I began working for Airborne Freight as a “Methods Analyst” in 1978. My job was to find ways to improve business processes. As the new guy, I was given the job of planning the implementation of a computer system that had been designed by one of the senior analysts. The goal of the system was to centralize the printing and mailing of invoices from all over the country, in Airborne’s home office in Seattle, Washington.
This was important because, although invoices were printed daily in the stations, the station staff was loath to stuff them into envelopes and mail them. If you don’t send an invoice, you don’t get paid. In some cases, invoices would sit for weeks. Centralizing the printing, stuffing and sending in Seattle could cut that down to two days. The fact that it was two days was important, and that was the subject of my first meeting with Roy Liljebeck, Airborne’s Executive VP of Finance.
Roy was literally and figuratively several levels above me. He sat at the organizational level of my boss’s boss’s boss, and was cloistered on the top floor where one faced a menacing receptionist upon exiting the elevator. Roy and I didn’t pal around much.

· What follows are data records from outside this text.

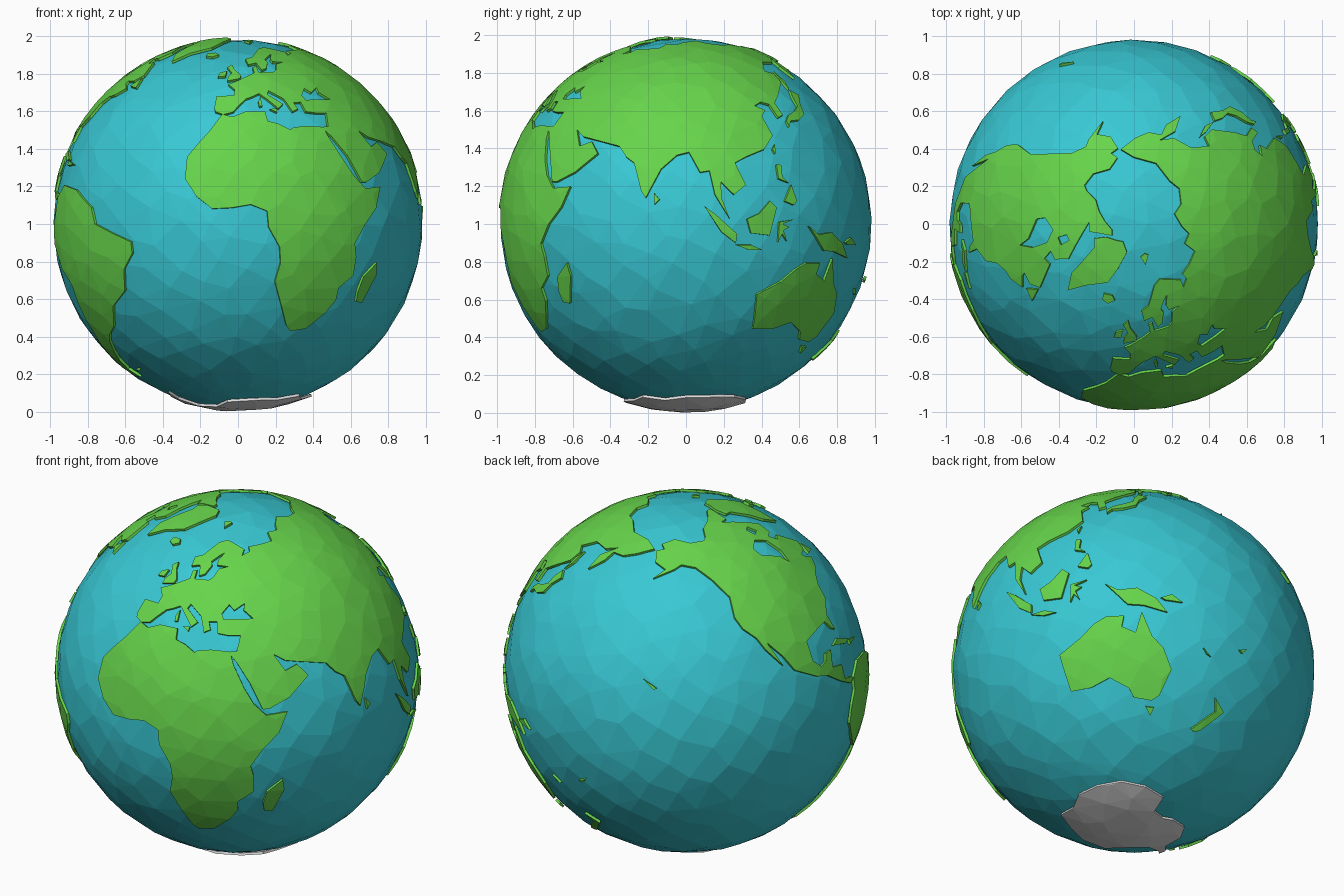
import bpy, bmesh, math, random
from mathutils import Vector
from mathutils.geometry import delaunay_2d_cdt

random.seed(4)
CENTRE = Vector((0, 0, 1))


def material(name, rgb):
    m = bpy.data.materials.new(name)
    m.diffuse_color = (*rgb, 1)
    return m


BLUE = material("sea blue", (0.04, 0.58, 0.66))
GREEN = material("land green", (0.135, 0.66, 0.07))
WHITE = material("ice white", (0.78, 0.77, 0.77))


def on_sphere(lon, lat):
    a, b = math.radians(lon), math.radians(lat)
    return Vector((math.cos(b) * math.sin(a), -math.cos(b) * math.cos(a), math.sin(b)))


def scatter(count, jitter):
    """Evenly spread, slightly irregular points on the unit sphere."""
    pts = []
    for i in range(count):
        z = 1 - (2 * i + 1) / count
        r, a = math.sqrt(1 - z * z), i * math.pi * (3 - math.sqrt(5))
        p = Vector((r * math.cos(a), r * math.sin(a), z))
        pts.append((p + Vector([random.uniform(-jitter, jitter) for _ in range(3)])).normalized())
    return pts


def finish(name, bm, mat):
    me = bpy.data.meshes.new(name)
    bm.to_mesh(me)
    bm.free()
    me.materials.append(mat)
    ob = bpy.data.objects.new(name, me)
    bpy.context.collection.objects.link(ob)
    return ob


def inside(p, loops):
    hit = False
    for lp in loops:
        for a, b in zip(lp, lp[1:] + lp[:1]):
            if (a.y > p.y) != (b.y > p.y) and p.x < a.x + (p.y - a.y) * (b.x - a.x) / (b.y - a.y):
                hit = not hit
    return hit


def coast(points):
    """Lon/lat outline to sphere points, with long edges divided."""
    ring = [on_sphere(*p) for p in points]
    out = []
    for a, b in zip(ring, ring[1:] + ring[:1]):
        n = max(1, math.ceil(a.angle(b) / 0.17))
        out += [a.lerp(b, k / n).normalized() for k in range(n)]
    return out


INNER = scatter(720, 0.035)


def land(name, outline, holes=(), mat=GREEN, radius=0.996):
    """Faceted plate that follows the globe inside a coastline."""
    rings = [coast(o) for o in (outline, *holes)]
    c = sum(rings[0], Vector()).normalized()
    e = Vector((0, 0, 1)).cross(c).normalized()
    n = c.cross(e)

    def flat(v):
        q = Vector((v.dot(e), v.dot(n)))
        return q.normalized() * c.angle(v) if q.length > 1e-6 else Vector((0, 0))

    def curved(q):
        d = q.length
        u = q / d if d > 1e-9 else q
        return c * math.cos(d) + (e * u.x + n * u.y) * math.sin(d)

    loops = [[flat(v) for v in r] for r in rings]
    verts, edges = [], []
    for lp in loops:
        s, k = len(verts), len(lp)
        edges += [(s + i, s + (i + 1) % k) for i in range(k)]
        verts += lp
    shore = list(verts)
    for v in INNER:
        if v.dot(c) > -0.3:
            q = flat(v)
            if inside(q, loops) and min((q - s).length for s in shore) > 0.05:
                verts.append(q)
    res = delaunay_2d_cdt(verts, edges, [], 0, 1e-5)
    bm = bmesh.new()
    bv = [bm.verts.new(CENTRE + curved(q) * radius) for q in res[0]]
    for f in res[2]:
        if inside(sum((res[0][i] for i in f), Vector((0, 0))) / len(f), loops):
            face = bm.faces.new([bv[i] for i in f])
            face.normal_update()
            if face.normal.dot(face.calc_center_median() - CENTRE) < 0:
                face.normal_flip()
    bmesh.ops.delete(bm, geom=[v for v in bm.verts if not v.link_faces], context='VERTS')
    ob = finish(name, bm, mat)
    mod = ob.modifiers.new("thickness", 'SOLIDIFY')
    mod.thickness, mod.offset = 0.014, -1


# Ocean: irregular faceted ball
bm = bmesh.new()
for p in scatter(520, 0.04):
    bm.verts.new(CENTRE + p * 0.983)
bmesh.ops.convex_hull(bm, input=bm.verts)
bmesh.ops.recalc_face_normals(bm, faces=bm.faces)
finish("ocean", bm, BLUE)

# Continents
land("africa", [(-6, 36), (-10, 30), (-17, 21), (-17, 14), (-13, 8.5), (-8, 4.7), (-2, 5), (4, 6), (9, 4),
                (9.5, -1), (13, -7), (13.5, -12), (12, -18), (15, -26), (18, -33), (20, -35), (26, -34),
                (32, -28.5), (35, -24), (35, -20), (40, -16), (40, -10), (39, -6), (43, 0), (48, 5), (51, 11.5),
                (44, 11), (40, 15), (37, 20), (33.5, 27), (32.5, 30), (32, 31.3), (25, 31.7), (20, 31),
                (19, 30.3), (15, 32.4), (11, 33.5), (10.5, 37), (3, 37), (-2, 35)])

europe = [(66, 69), (54, 68.5), (44, 68), (44, 66), (38, 64.5), (40, 67), (30, 70), (25, 71), (18, 69.5),
          (13, 66), (10, 63.5), (5, 62), (6, 58.5), (11, 59.5), (13, 55.5), (16, 56.5), (18.5, 60), (17.5, 61.5),
          (21.5, 64), (25, 65.3), (21.5, 62), (22, 60.3), (29, 60), (23.5, 59), (21, 55.5), (19, 54.5),
          (11, 54.2), (10.5, 57.5), (8.2, 57), (8.5, 54), (4, 52), (-1.5, 49.5), (-4.5, 48.4), (-1.5, 46),
          (-1.8, 43.4), (-9, 43.2), (-9.3, 38.5), (-8.8, 37), (-5.6, 35.9), (-2, 36.8), (0, 39), (3.2, 42),
          (6, 43), (9, 44.3), (12, 42), (16, 38.2), (18.3, 40), (12.5, 44), (13.5, 45.5), (19.3, 42),
          (21.5, 37), (24, 38), (23, 40.5), (26.3, 40.7)]
asia = [(26.5, 39.7), (27, 37), (31, 36.5), (36, 36.5), (34.5, 31.5), (32, 31.3), (32.5, 30), (34.5, 28),
        (39, 21.5), (43, 13), (45, 13), (52, 16), (59.5, 22), (56, 26), (51.5, 24.5), (48, 30), (52, 27.7),
        (57, 26.7), (67, 24.5), (70, 21), (73, 19), (76, 10), (77.5, 8), (80, 13), (82, 17), (87, 21.5),
        (91, 22.5), (94.5, 16), (97.5, 16.5), (99, 9), (103.5, 1.5), (101, 8), (101, 13), (105, 9),
        (109, 12), (106, 19), (110, 21), (117, 23.5), (121.5, 28), (119.5, 35), (122, 37.2), (118, 39),
        (121.5, 40.5), (125, 39.5), (126.5, 34.5), (129.3, 35.5), (128, 40), (132, 43), (140.5, 49), (141, 53),
        (136, 54.5), (143, 59.3), (155, 59.5), (163, 62), (156, 57), (156.7, 51), (162, 56), (163, 60),
        (171, 60.2), (179, 62.5), (190, 66), (180, 69), (160, 69.7), (140, 72.5), (128, 72), (113, 74),
        (104, 77), (87, 75), (80, 72.5), (69, 73)]
black_sea = [(28, 43.5), (29, 41.6), (36, 41.8), (41.5, 41.8), (37.5, 44.8), (38, 47), (33.5, 44.7), (31, 46.5)]
land("eurasia", europe + asia, [black_sea])

hudson_bay = [(-93, 58.5), (-82, 55), (-79.5, 51.5), (-77, 56), (-78, 61.5), (-86, 64.2), (-94, 61.5)]
foxe_basin = [(-80, 65.5), (-74, 66), (-76, 69), (-81, 68.5)]
land("north_america", [
    (-168, 65.5), (-162, 66.5), (-166, 68.5), (-156, 71.2), (-141, 69.7), (-128, 70.3), (-125, 72), (-122, 76),
    (-110, 78.5), (-95, 81), (-75, 83), (-62, 82.3), (-76, 78.5), (-80, 76), (-92, 76), (-80, 73.7), (-70, 70.5),
    (-62, 66.5), (-66, 62.3), (-72, 62), (-69, 59), (-64.5, 60), (-56, 52.5), (-60, 50), (-66, 50), (-65, 48.5),
    (-60.5, 46.5), (-66, 43.7), (-70, 43), (-74, 40.3), (-76, 35.2), (-81, 31.5), (-80.2, 26), (-82, 27),
    (-84, 30), (-90, 29.3), (-97, 27.5), (-97, 21), (-94, 18.2), (-91, 19), (-90, 21.2), (-87, 21.3),
    (-88.5, 16), (-83.3, 15), (-83, 10), (-79.5, 9.4), (-77.3, 8.2), (-80, 7.4), (-85.5, 10.3), (-92, 14.6),
    (-96.5, 15.7), (-105.5, 20.3), (-109, 25.8), (-114, 31.3), (-109.8, 23), (-115, 29), (-117.5, 33.3),
    (-122, 37), (-124.3, 41), (-124, 48), (-131, 55), (-139, 59.7), (-148, 60.8), (-152, 59), (-163, 55),
    (-157.5, 58.7), (-165, 61)], [hudson_bay, foxe_basin])

land("south_america", [(-77.3, 8.2), (-72, 12), (-62, 10.6), (-52, 5), (-50, 0), (-42, -3), (-35.2, -5.5),
                       (-35, -9), (-39, -14), (-40.5, -21), (-48, -26), (-53, -33.5), (-58, -36), (-62, -39),
                       (-65, -43), (-67.5, -46.5), (-69, -51), (-65.5, -55), (-71, -54.5), (-75, -50),
                       (-73.5, -40), (-71.5, -31), (-70.3, -19), (-76, -14), (-81, -6), (-80, 0), (-77.5, 4)])
land("greenland", [(-45, 60), (-52, 65), (-54, 70), (-60, 76), (-70, 77), (-65, 80.5), (-48, 82.5), (-32, 83.6),
                   (-14, 81), (-20, 75), (-24, 70), (-38, 65.5)], radius=1.0)
land("australia", [(114, -22), (115.5, -34), (123.5, -34), (131, -31.5), (138, -35), (140, -38), (147, -38.8),
                   (150, -37), (153.5, -28.5), (150, -22), (146, -18.5), (142.5, -10.7), (140.5, -17.5),
                   (136, -15.5), (136.8, -12), (131, -12), (127, -14), (122, -18)])
land("antarctica", [(-58, -64), (-66, -67), (-76, -73), (-100, -73), (-125, -74), (-150, -77), (-165, -79),
                    (172, -78), (170, -71.5), (150, -68.5), (130, -66.5), (110, -66.5), (90, -66.8), (72, -69),
                    (55, -66.5), (38, -69.5), (15, -70), (-10, -71.5), (-30, -77), (-60, -76), (-62, -69)],
     mat=WHITE, radius=1.0)

# Islands
land("britain", [(-5, 50), (1, 51.2), (1.5, 52.7), (-2, 56), (-3.5, 58.6), (-6, 57), (-3.2, 54), (-5, 52)])
land("ireland", [(-10, 52), (-6.3, 52.3), (-6, 55), (-9.5, 54)])
land("iceland", [(-23, 64), (-18, 63.4), (-14, 65), (-17, 66.4), (-23.5, 66)])
land("svalbard", [(16, 76.8), (25, 79.5), (20, 80.3), (11, 79.5)])
land("madagascar", [(49.5, -12), (50.3, -16), (47, -25), (44, -24.5), (43.5, -21), (44.5, -16.3)])
land("sri_lanka", [(80, 9.6), (81.8, 7.5), (80.3, 6)])
land("sumatra", [(95.5, 5.5), (99, 3), (105.8, -3), (105.5, -5.8), (101, -2.5)])
land("java", [(105.5, -6.4), (110.5, -6.4), (114.4, -8), (110, -8)])
land("borneo", [(109, 1.5), (113, 3.2), (116.8, 7), (119, 5), (116.5, -3.5), (110.3, -2.8)])
land("sulawesi", [(119.5, -5.5), (119.8, 0.6), (125, 1.4), (121, 0), (123.3, -0.9), (121.3, -2), (122.6, -5.2),
                  (120.8, -3)])
land("new_guinea", [(131, -0.8), (135, -3.2), (141, -2.6), (147, -6), (150.7, -10.4), (143, -8.5), (138, -8.2),
                    (134, -4)])
land("new_britain", [(148.5, -5.6), (152, -4.2), (155.5, -6.5), (150, -6.3)])
land("philippines_north", [(120.5, 18.5), (122.2, 18.3), (122, 14.5), (124, 12.7), (120.5, 14)])
land("philippines_south", [(122, 7), (125, 12), (126.5, 7), (125.3, 5.8)])
land("taiwan", [(121.6, 25.2), (120.8, 22), (120.1, 23.5)])
land("japan", [(130, 31.3), (131.8, 33.3), (136, 33.6), (140.8, 35.7), (142, 39.5), (145.4, 43.3), (142, 45.4),
               (140, 42), (139.8, 39), (136.8, 37.2), (132, 35.4), (129.7, 33.2)])
land("sakhalin", [(142, 46), (144, 49.3), (143, 54.3), (142, 51)])
land("new_zealand", [(172.8, -34.5), (178.4, -37.8), (175.2, -41.5), (171, -45.7), (168.5, -46.6), (166.6, -46),
                     (172, -41), (174.8, -38.5)])
land("tasmania", [(144.8, -40.8), (148.3, -41), (147, -43.6)])
land("newfoundland", [(-59, 47.7), (-53, 46.8), (-55.7, 51.4)])
land("cuba", [(-84.8, 22), (-81, 23.1), (-74.3, 20.2), (-77.5, 19.9)])
land("hispaniola", [(-74, 19.8), (-68.5, 18.6), (-74, 18.2)])
land("hawaii", [(-156, 20.2), (-154.8, 19.5), (-155.8, 19), (-159.5, 22)])
land("falklands", [(-61, -51.4), (-57.8, -51.5), (-60.5, -52.3)])
land("fiji", [(177.3, -17.4), (180, -16.3), (178.5, -18.2)])
land("new_caledonia", [(164, -20.1), (167, -22.3), (165.5, -21.7)])
land("sicily", [(12.5, 38), (15.5, 38.2), (15.1, 36.7)])
land("sardinia", [(8.5, 39), (9.7, 39.3), (9.4, 43), (8.3, 41)])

When I was summoned to explain the process and the constraints of mailing invoices, I was scared. I was 24, one-year out of graduate school, and I hadn’t been in many meetings. My “presentation” was verbal, supported by a crib sheet of facts. I managed to cover the bases:
1) Our processing window was after the Los Angeles office finished processing Airbills and before the New York office opened i.e. 1:00 am – 4:00 am PST
2) We shared that window with a ton of other systems so it was likely that we wouldn’t actually be done printing the several thousand invoices until between 6:00 am and 7:00
3) The cut-off time for First Class mail was 9:00 am
Even with the aid of equipment, the invoices could not be stuffed into envelopes and metered by 9:00 am. The Post Office would consider our mail First Class on the 2nd day. Roy felt differently.
Airborne published an internal newsletter that featured the “Shipment of the Month.” The most recent issue highlighted a guy in Philadelphia who had arranged to ship a cheesesteak sandwich to his brother in San Francisco. Roy held that up and said:
“If we can ship a sandwich from Philadelphia to San Francisco before the cheese gets hard, we can damn well send them the invoice the next day!”
I did some research. I found a Bell & Howell micro-processor-driven in-line mailing machine that could be programmed to take invoices printed “2-up” (side by side), slit them, burst them apart and, working from codes printed on the invoice, organize them into piles and stuff them into envelopes. The machine’s speed would enable us to meet the 9:00 cutoff. It would cost $135,000 but the extra day cut from the receivable lag would offset that over time – mission accomplished.
I had my second encounter with Roy the following spring. This was going to be nothing but good news, or so I thought. The invoicing system had been completed early, testing was done, the invoices had been redesigned, the in-line mailer had been ordered – Centralized Invoicing would be operational when the mailer was delivered in June. Roy’s reaction to the good news was unexpected:
“June? I thought you said the system was done.”
“It is, but without the in-line mailer, there’s no way to slit, burst and stuff the invoices.”
“Earlier, you said there was no way to meet the 9:00 am cutoff, but there was. Are you sure there’s no way to stuff these into envelopes?”
I was impressed that he remembered the details of our first meeting, but I was also reminded of how he had made me feel like an inept school boy at that meeting. I was starting to feel the same way again. I had grown a bit more confident since our first encounter, and I’ve always had a tendency to speak before thinking. The Mariel boatlift had begun that April, and several hundred Cuban refugees were being housed in a closed Federal prison south of Seattle. So, I replied:
“Well, I guess you could drag a bunch of Cubans up here every day to stuff envelopes, but other than that, NO, there’s no way!”
His next reaction stunned me:
“That’s an excellent idea! The refugees are looking for work. We have a fleet of vans and we can carve some space out in the parking garage. Make it happen.”
I made those arrangements, and the “process” worked quite nicely. One of the refugees emerged as a leader and was hired to run the mailing operation after the in-line mailer arrived. Roy had forever redefined “impossible” for me.
This is a rewrite of an earlier post that many of you didn’t see. I would like to give a shout-out to a few folks who liked the original post in 2013. Coincidently, none of them seem daunted by the impossible.
JoAnna – Anything is possible
JoLynn – Mountain Momma
Nick Allen – Nick W Allen
In 1978, Airborne was located at the base of Queen Anne Hill. Today’s gallery includes photos from a small park on that hill that overlooks the city. These were taken in 2003 and 2005. You can click on any photo to start a slide show.
Happy Labor Day!